It was supposed to be a time of jubilation.
An incredible amount of research had gone into planning his Coronation – the future King cast his eye over all preparations ‘in typical detail’ and with particular fervour. The last one was for his mother, Queen Victoria, conducted over 60 years before and the problem was that no one quite remembered how to prepare another.
Busily readying himself for his official crowning, early in June 1901 the Prince of Wales was taken ill with sudden abdominal pain and fever. Sir Francis Laking, his personal doctor, was called for but whatever the issue was, the problem had righted itself and the Prince of Wales and his future Queen attended a military event that evening.
By the next morning however, the pain had returned and would do so on and off for the next couple of weeks. Intense fevers and pain would felled poor Edward, who, despite the advice of his surgeon and associated medicine men, refused any further intervention – especially so close to the biggest event in his life. Appendicitis had been unanimously diagnosed and his abdomen was filling with the waste products of a body fighting a serious infection.

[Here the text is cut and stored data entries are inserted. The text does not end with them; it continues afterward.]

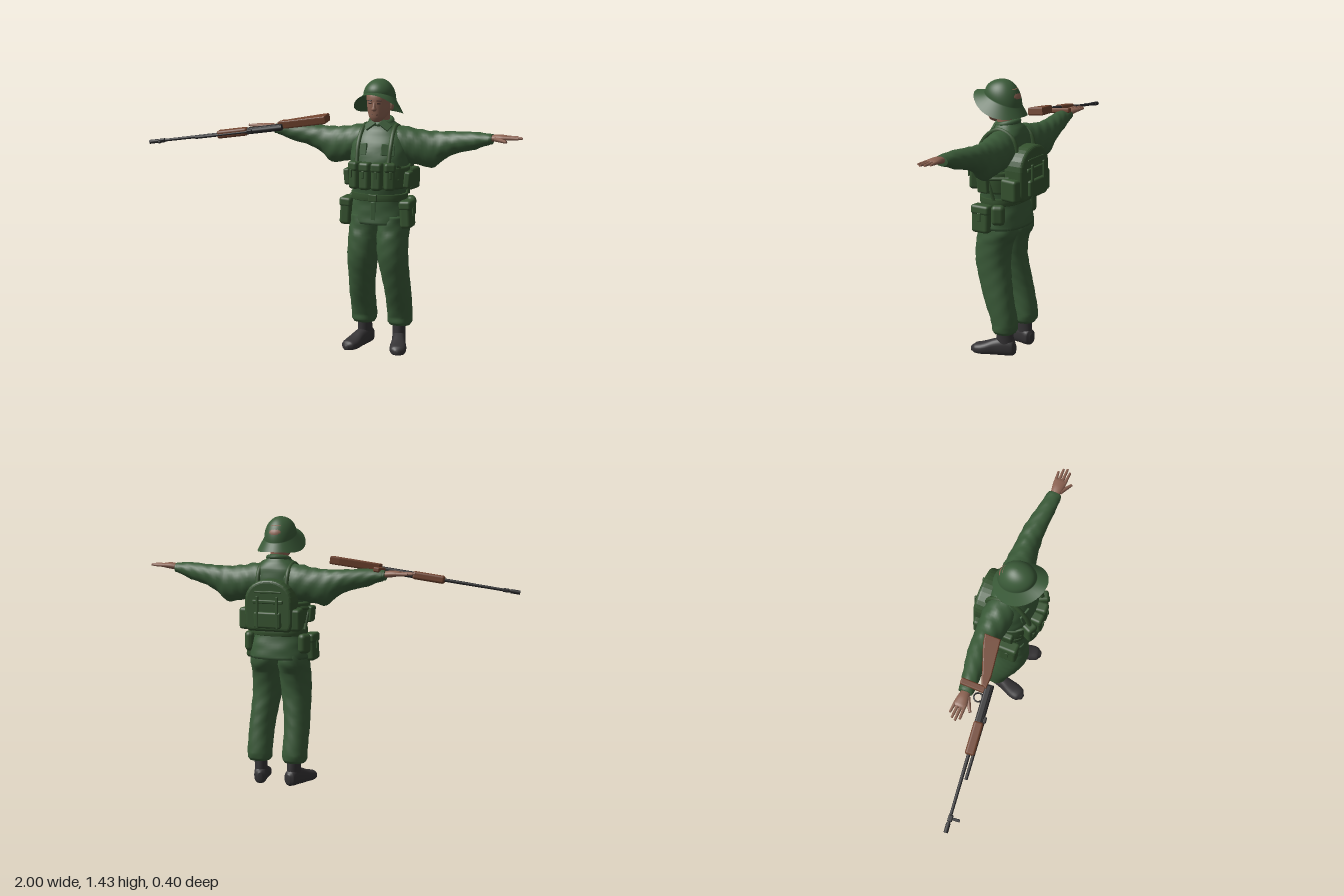
import * as THREE from 'three';
import { RoundedBoxGeometry } from 'three/addons/geometries/RoundedBoxGeometry.js';
import { ParametricGeometry } from 'three/addons/geometries/ParametricGeometry.js';

const mat = (name, color, side = THREE.FrontSide) => {
  const m = new THREE.MeshStandardMaterial({ color, side });
  m.name = name;
  return m;
};

// Smooth loft along axis k (0 x, 1 y, 2 z); rows are [t, centre1, centre2, radius1, radius2],
// where 1 and 2 are the next axes in cyclic order. Fold adds soft cloth creases.
function loft(k, rows, { n = 28, steps = 5, power = 2, fold = 0, floor = -Infinity } = {}) {
  const pos = [], idx = [], rings = (rows.length - 1) * steps + 1;
  const cr = (a, b, c, d, f) =>
    b + 0.5 * f * (c - a + f * (2 * a - 5 * b + 4 * c - d + f * (3 * (b - c) + d - a)));
  const put = (t, a, b) => {
    const p = [];
    p[k] = t; p[(k + 1) % 3] = a; p[(k + 2) % 3] = b;
    p[1] = Math.max(p[1], floor);
    pos.push(...p);
  };
  const round = v => Math.sign(v) * Math.abs(v) ** (2 / power);
  for (let i = 0; i < rings; i++) {
    const s = Math.min(Math.floor(i / steps), rows.length - 2), f = i / steps - s;
    const at = j => rows[Math.max(0, Math.min(rows.length - 1, j))];
    const r = rows[0].map((_, c) => c === 0
      ? at(s)[0] + f * (at(s + 1)[0] - at(s)[0])
      : cr(at(s - 1)[c], at(s)[c], at(s + 1)[c], at(s + 2)[c], f));
    for (let j = 0; j < n; j++) {
      const a = j / n * Math.PI * 2;
      const w = 1 + fold * (Math.sin(3 * a + r[0] * 45) * Math.sin(r[0] * 60 + a) + 0.5 * Math.sin(5 * a - r[0] * 80));
      put(r[0], r[1] + round(Math.cos(a)) * r[3] * w, r[2] + round(Math.sin(a)) * r[4] * w);
    }
  }
  for (let i = 0; i < rings - 1; i++) for (let j = 0; j < n; j++) {
    const a = i * n + j, b = i * n + (j + 1) % n;
    idx.push(a, b, b + n, a, b + n, a + n);
  }
  const first = rows[0], last = rows[rows.length - 1], c = pos.length / 3;
  put(first[0], first[1], first[2]);
  put(last[0], last[1], last[2]);
  for (let j = 0; j < n; j++) {
    const e = (rings - 1) * n, q = (j + 1) % n;
    idx.push(c, q, j, c + 1, e + j, e + q);
  }
  const g = new THREE.BufferGeometry();
  g.setAttribute('position', new THREE.Float32BufferAttribute(pos, 3));
  g.setIndex(idx);
  g.computeVertexNormals();
  return g;
}

function mirrorX(geo) {
  const g = geo.index ? geo.toNonIndexed() : geo.clone();
  g.scale(-1, 1, 1);
  for (const name of Object.keys(g.attributes)) {
    const at = g.attributes[name], s = at.itemSize;
    for (let i = 0; i < at.count; i += 3) for (let c = 0; c < s; c++) {
      const p = (i + 1) * s + c, q = (i + 2) * s + c, v = at.array[p];
      at.array[p] = at.array[q]; at.array[q] = v;
    }
  }
  return g;
}

export function createModel() {
  const cloth = mat('green cloth', 0x3a5a38), hatCloth = mat('hat cloth', 0x3a5a38, THREE.DoubleSide);
  const gear = mat('gear green', 0x35522f), skin = mat('skin', 0x8c6352), leather = mat('boot leather', 0x353335);
  const wood = mat('wood', 0x71442f), metal = mat('gun metal', 0x29292b), dark = mat('dark brown', 0x3a2622);
  const model = new THREE.Group(), soldier = new THREE.Group();
  soldier.name = 'soldier';
  soldier.position.x = 0.255;
  model.add(soldier);

  const add = (name, geo, m, parent = soldier) => {
    const mesh = new THREE.Mesh(geo, m);
    mesh.name = name;
    parent.add(mesh);
    return mesh;
  };
  const pair = (name, geo, m) => { add(name + 'Left', geo, m); add(name + 'Right', mirrorX(geo), m); };
  const box = (w, h, d, x, y, z, rx = 0, ry = 0, rz = 0, r = 0.3) => {
    const g = new RoundedBoxGeometry(w, h, d, 3, Math.min(w, h, d) * r);
    return g.applyMatrix4(new THREE.Matrix4().makeRotationFromEuler(new THREE.Euler(rx, ry, rz))).translate(x, y, z);
  };
  const rod = (a, b, r0, r1 = r0, n = 12) => {
    const p = new THREE.Vector3(...a), d = new THREE.Vector3(...b).sub(p);
    const g = new THREE.CylinderGeometry(r1, r0, d.length(), n);
    g.applyQuaternion(new THREE.Quaternion().setFromUnitVectors(new THREE.Vector3(0, 1, 0), d.clone().normalize()));
    return g.translate(...p.addScaledVector(d, 0.5).toArray());
  };
  const tube = (pts, r) => new THREE.TubeGeometry(
    new THREE.CatmullRomCurve3(pts.map(p => new THREE.Vector3(...p))), 24, r, 8);

  // Jacket, belt and trousers
  add('jacket', loft(1, [[0.685, -0.015, 0, 0.12, 0.162], [0.75, -0.013, 0, 0.112, 0.155], [0.82, -0.005, 0, 0.104, 0.14],
    [0.92, 0, 0, 0.114, 0.146], [1.02, -0.008, 0, 0.118, 0.153], [1.1, -0.02, 0, 0.104, 0.148],
    [1.16, -0.033, 0, 0.083, 0.125], [1.193, -0.033, 0, 0.068, 0.085], [1.22, -0.025, 0, 0.055, 0.058]],
    { n: 40, power: 2.3, fold: 0.012 }), cloth);
  add('belt', loft(1, [[0.808, -0.005, 0, 0.11, 0.147], [0.825, -0.005, 0, 0.112, 0.148], [0.845, -0.004, 0, 0.111, 0.147]],
    { n: 40, power: 2.3 }), gear);
  add('buckle', box(0.045, 0.036, 0.012, 0, 0.827, 0.108), gear);
  add('jacketPlacket', box(0.024, 0.11, 0.006, 0, 0.75, 0.1, 0.03), cloth);
  pair('trouserLeg', loft(1, [[0.125, -0.062, 0.1, 0.054, 0.056], [0.14, -0.062, 0.1, 0.064, 0.065], [0.18, -0.06, 0.1, 0.068, 0.066],
    [0.3, -0.027, 0.1, 0.08, 0.066], [0.4, -0.002, 0.092, 0.086, 0.071], [0.5, 0.017, 0.083, 0.092, 0.078],
    [0.6, 0.01, 0.078, 0.099, 0.08], [0.66, -0.01, 0.078, 0.108, 0.08], [0.73, -0.01, 0.076, 0.1, 0.075]],
    { power: 2.2, fold: 0.02 }), cloth);

  // Boots, turned slightly outwards
  const boot = [
    loft(2, [[-0.062, 0, 0.035, 0.012, 0.025], [-0.05, 0, 0.04, 0.032, 0.04], [-0.01, 0, 0.045, 0.036, 0.05],
      [0.05, 0, 0.036, 0.036, 0.045], [0.11, 0, 0.024, 0.044, 0.034], [0.155, 0, 0.02, 0.038, 0.026], [0.178, 0, 0.016, 0.014, 0.014]],
      { power: 2.4, floor: 0 }),
    loft(1, [[0.04, -0.005, 0, 0.05, 0.034], [0.08, -0.006, 0, 0.046, 0.034], [0.15, -0.004, 0, 0.042, 0.035]])];
  boot.forEach((g, i) => pair(['bootFoot', 'bootShaft'][i], g.rotateY(0.27).translate(0.097, 0, -0.055), leather));

  // Sleeves and hands
  pair('sleeve', loft(0, [[0.04, 1.1, -0.035, 0.09, 0.08], [0.13, 1.092, -0.045, 0.094, 0.082], [0.2, 1.08, -0.05, 0.094, 0.074],
    [0.28, 1.072, -0.055, 0.095, 0.064], [0.33, 1.095, -0.055, 0.072, 0.06], [0.4, 1.115, -0.05, 0.055, 0.055],
    [0.5, 1.13, -0.036, 0.045, 0.046], [0.575, 1.142, -0.028, 0.029, 0.039], [0.59, 1.143, -0.027, 0.026, 0.036]],
    { fold: 0.035 }), cloth);
  pair('palm', loft(0, [[0.57, 1.146, -0.025, 0.016, 0.022], [0.62, 1.152, -0.025, 0.018, 0.03],
    [0.66, 1.154, -0.025, 0.013, 0.034], [0.675, 1.154, -0.025, 0.008, 0.03]], { n: 16 }), skin);
  for (let i = 0; i < 4; i++) {
    const z = -0.05 + i * 0.0165, tip = [0.715, 0.737, 0.745, 0.73][i];
    pair('finger' + (i + 1), rod([0.655, 1.154, z], [tip, 1.155, z * 1.2 + 0.004], 0.009, 0.006, 8), skin);
  }
  pair('thumb', rod([0.61, 1.148, -0.005], [0.675, 1.14, 0.034], 0.013, 0.007, 8), skin);

  // Neck, head and face
  add('neck', loft(1, [[1.16, -0.025, 0, 0.05, 0.05], [1.22, -0.015, 0, 0.05, 0.047], [1.28, -0.015, 0, 0.055, 0.047]]), skin);
  add('head', loft(1, [[1.214, 0.052, 0, 0.012, 0.012], [1.222, 0.046, 0, 0.032, 0.028], [1.24, 0.032, 0, 0.054, 0.043],
    [1.27, 0.01, 0, 0.08, 0.055], [1.31, 0.003, 0, 0.09, 0.06], [1.35, 0, 0, 0.09, 0.064], [1.39, 0, 0, 0.07, 0.055]],
    { power: 2.2 }), skin);
  add('nose', loft(1, [[1.272, 0.09, 0, 0.006, 0.006], [1.28, 0.092, 0, 0.016, 0.014], [1.295, 0.092, 0, 0.013, 0.009],
    [1.318, 0.09, 0, 0.006, 0.006]], { n: 12 }), skin);
  add('mouth', box(0.032, 0.006, 0.006, 0, 1.254, 0.084), dark);
  pair('eye', box(0.018, 0.008, 0.005, 0.024, 1.312, 0.088, 0, 0.2), dark);
  pair('eyebrow', box(0.026, 0.006, 0.007, 0.025, 1.326, 0.088, 0, 0.2), dark);
  pair('ear', new THREE.SphereGeometry(1, 12, 10).scale(0.01, 0.026, 0.016).translate(0.062, 1.295, -0.008), skin);

  // Soft hat: dome, then a brim that lifts at the front and droops at sides and back
  add('brimmedHat', new ParametricGeometry((u, v, p) => {
    const a = u * Math.PI * 2, c = Math.cos(a), s = Math.sin(a), base = 1.333 + 0.035 * c;
    const f = Math.max(0, v * 2 - 1), phi = Math.min(1, v * 2) * Math.PI / 2;
    const edge = 1.268 + 0.055 * c + 0.04 * c * c, r = Math.sin(phi);
    p.set(s * (0.083 * r + 0.043 * f), base + (1.432 - base) * Math.cos(phi) + (edge - base) * f,
      0.002 + 0.018 * f + c * (0.098 * r + 0.042 * f));
  }, 40, 28), hatCloth);
  pair('collarFlap', box(0.062, 0.042, 0.012, 0.04, 1.196, 0.032, -0.7, 0.45, -0.45), cloth);
  add('collar', new THREE.TorusGeometry(0.054, 0.014, 8, 28).rotateX(Math.PI / 2 + 0.25).translate(0, 1.212, -0.025), cloth);
  pair('chestPocket', box(0.07, 0.06, 0.012, 0.072, 1.075, 0.082, -0.2, 0.3), cloth);

  // Chest rig: band, four magazine pouches, side pouches and straps
  add('rigBand', loft(1, [[0.875, -0.002, 0, 0.12, 0.153], [0.93, -0.002, 0, 0.124, 0.157], [0.99, -0.005, 0, 0.124, 0.158]],
    { n: 40, power: 2.3 }), gear);
  [[0.031, 0.131, 0.08], [0.091, 0.112, 0.45]].forEach(([x, z, turn], i) => {
    pair('magazinePouch' + i, box(0.055, 0.135, 0.062, x, 0.94, z, -0.05, turn), gear);
    pair('pouchFlap' + i, box(0.06, 0.05, 0.069, x, 0.99, z, -0.05, turn), gear);
    pair('pouchTab' + i, box(0.014, 0.04, 0.008, x + Math.sin(turn) * 0.037, 0.955, z + Math.cos(turn) * 0.036, 0, turn), gear);
  });
  pair('sidePouch', box(0.035, 0.085, 0.065, 0.163, 0.92, 0.02, 0, 0, -0.1), gear);
  pair('shoulderStrap', tube([[0.085, 1.0, 0.115], [0.088, 1.1, 0.085], [0.085, 1.165, 0.035], [0.082, 1.19, -0.03],
    [0.082, 1.15, -0.105], [0.08, 1.07, -0.13]], 0.012), gear);
  pair('sideStrap', tube([[0.12, 1.0, 0.085], [0.155, 0.94, 0.0], [0.148, 0.84, -0.03]], 0.009), gear);
  pair('packStrap', tube([[0.12, 0.92, 0.08], [0.158, 0.95, 0], [0.13, 0.96, -0.11]], 0.009), gear);

  // Hip pouches hanging from the belt
  pair('hipPouch', box(0.06, 0.14, 0.1, 0.163, 0.74, 0.03, 0, 0, 0.06), gear);
  pair('hipPouchFlap', box(0.066, 0.05, 0.106, 0.162, 0.79, 0.03, 0, 0, 0.06), gear);
  pair('hipPouchTab', box(0.008, 0.045, 0.02, 0.195, 0.755, 0.03, 0, 0, 0.06), gear);
  pair('canteen', box(0.05, 0.105, 0.07, 0.155, 0.77, -0.06, 0, 0.45, 0, 0.45), gear);

  // Backpack with a domed top, lid, pockets and straps
  const dome = new THREE.Shape();
  dome.moveTo(-0.1, 0.86).lineTo(0.1, 0.86).quadraticCurveTo(0.115, 0.86, 0.115, 0.9).lineTo(0.115, 1.0)
    .bezierCurveTo(0.115, 1.13, -0.115, 1.13, -0.115, 1.0).lineTo(-0.115, 0.9).quadraticCurveTo(-0.115, 0.86, -0.1, 0.86);
  add('backpack', new THREE.ExtrudeGeometry(dome, { depth: 0.07, bevelSize: 0.018, bevelThickness: 0.02, bevelSegments: 4, curveSegments: 16 })
    .translate(0, 0, -0.168), gear);
  add('packPocket', box(0.15, 0.085, 0.035, 0, 0.905, -0.188), gear);
  add('packLid', box(0.17, 0.02, 0.022, 0, 1.0, -0.187), gear);
  add('packSeam', box(0.15, 0.012, 0.02, 0, 1.05, -0.182), gear);
  pair('packSidePocket', box(0.055, 0.115, 0.1, 0.138, 0.905, -0.125, 0, -0.15), gear);
  pair('packTieStrap', box(0.014, 0.17, 0.012, 0.055, 0.945, -0.201), gear);

  // Rifle, lying on its side along the right arm: local x to the muzzle, y to its sights
  const rifle = new THREE.Group();
  rifle.name = 'rifle';
  const fx = new THREE.Vector3(-0.74, -0.105, 0.085).normalize(), fy = new THREE.Vector3(0.1, -0.1, 1);
  fy.addScaledVector(fx, -fy.dot(fx)).normalize();
  rifle.applyMatrix4(new THREE.Matrix4().makeBasis(fx, fy, fx.clone().cross(fy)).setPosition(-0.26, 1.165, 0.068));
  model.add(rifle);
  const gun = (name, geo, m) => add(name, geo, m, rifle);
  gun('receiver', box(0.2, 0.036, 0.034, 0.1, 0, 0), metal);
  gun('receiverCover', rod([0.0, 0.012, 0], [0.19, 0.012, 0], 0.015), metal);
  gun('handguard', box(0.17, 0.05, 0.042, 0.275, 0.004, 0), wood);
  gun('barrel', rod([0.34, 0, 0], [0.752, 0, 0], 0.009, 0.007), metal);
  gun('muzzle', rod([0.705, 0, 0], [0.752, 0, 0], 0.011), metal);
  gun('gasTube', rod([0.18, 0.024, 0], [0.48, 0.022, 0], 0.008), metal);
  gun('frontSight', box(0.014, 0.05, 0.012, 0.68, 0.025, 0), metal);
  gun('frontSightBase', box(0.035, 0.024, 0.02, 0.68, 0.002, 0), metal);
  gun('rearSight', box(0.03, 0.018, 0.022, 0.175, 0.028, 0), metal);
  gun('triggerGuard', new THREE.TorusGeometry(0.022, 0.004, 6, 16).translate(0.075, -0.034, 0), metal);
  gun('pistolGrip', box(0.034, 0.13, 0.026, 0.025, -0.075, 0, 0, 0, -0.1), wood);
  const butt = new THREE.Shape();
  butt.moveTo(0.02, -0.012).lineTo(-0.04, -0.006).lineTo(-0.225, -0.012).lineTo(-0.232, -0.085)
    .lineTo(-0.19, -0.08).lineTo(0.01, -0.03);
  gun('buttStock', new THREE.ExtrudeGeometry(butt, { depth: 0.026, bevelSize: 0.006, bevelThickness: 0.008, bevelSegments: 3 })
    .translate(0, 0, -0.004), wood);
  return model;
}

Wanting to uphold his duty to his country, the king was met by a team of physicians who tried their best to convince him of the dire straits he would commit himself to if he did not admit their help. It fell to one man in particular to explain the severity of his health; after giving his explanation the future King declared ‘I shall go to the Abbey‘, which was immediately stamped on by Sir Frederick Treves, (friend and doctor of Joseph Merrick), who caustically replied:
‘Sire, then you shall go as corpse’.
It may have been Treves that have pushed Edward into authorising the surgery which ultimately saved his life, but it was the giant of late 19th Century Joseph Lister who was called on to clarify the situation. After an unexpected visit back to Hampstead Cemetery, I finally found the grave of a man who, despite the quiet part of the Cemetery he’s been buried in, contributed something a great deal of us are very thankful for- surgery in antiseptic conditions.
Born in Essex in 1812, he was the second son of Joseph Jackson Lister, who was a pioneer of lenses in microscopes. A ‘precocious child’, he suffered terribly from a stammer and this may explain why he was home schooled until the age of 11. Fluent in French and German by the age of 14, his interest in Science seems to have been nurtured by his father. Despite having several artists in the family ancestrally, his interest in natural history seems to have been entirely spontaneous. His Quaker beliefs prevented him from studying at Oxford and Cambridge and like many others of the the time obtained a degree in Botany from UCL in 1847.
Entering the Royal College of Surgeons aged 26, he then began working at the University of Edinburgh and Edinburgh Royal Infirmary under noted Scottish surgeon James Syme, whom Lister commented on having ‘a very original mind’. Becoming his dresser, Lister then settled there and married Syme’s daughter, Agnes.
While he was Professor of Surgery at the University of Glasgow, he closely followed the work of French Chemist and Microbiologist Louis Pasteur, who had proposed that disease and infection were the result of microbes, rather than the prevailing idea of Miasma. Pasteur’s work proposed rotting and fermentation food could happen under anaerobic conditions if microbes were present. Pasteur theorised there were three methods to get rid of the microbes that caused gangrene – heat, filtration or exposure to chemicals. Lister experimented with the third idea as this was the most practical for surgery.
A German man named Runge had developed creosote which was used to preserve wood for railway ties and ships and it seemed to stop the rotting of timbers. Lister created a solution of it and sprayed his instruments and dressings with it as a means of sterilisation. He was amazed to find that a patient of his with a broken leg, with treatment, exhibited no gangrene after four days of wearing the dressing and that after 6 weeks the bone had fused back together perfectly well. This was a breakthrough, despite the misgivings of a number of other medical men – former friend Sampson Gamgee (he who lent his surname to the dressing) who still maintained fresh air was the best environment for a wound to heal.
Besides antiseptic surgery, he also modified the technique of several operations and various technologies. Absorbable ligatures, the surgery on varicose veins and drainage tubes – used on the future Edward VII – all benefitted from his research.
From his home in Park Crescent he then retired to Park House in Walmer Kent, where he died, melancholy from his wife and his brother’s death several years earlier. It’s now a cosy little guest house, although I suspect when he lived there it wasn’t the pleasing shade of mint green that it is today. His body was given a triumphant funeral in Westminster Abbey and was even offered burial there; his executors however followed his wishes and like many of the people who ended up somewhere they shouldn’t have done so originally, was reunited with Agnes in a simple grave in Hampstead, amongst the likes of Sir Charles Wyndham and Marie Lloyd.
And no. He didn’t invent Listerine.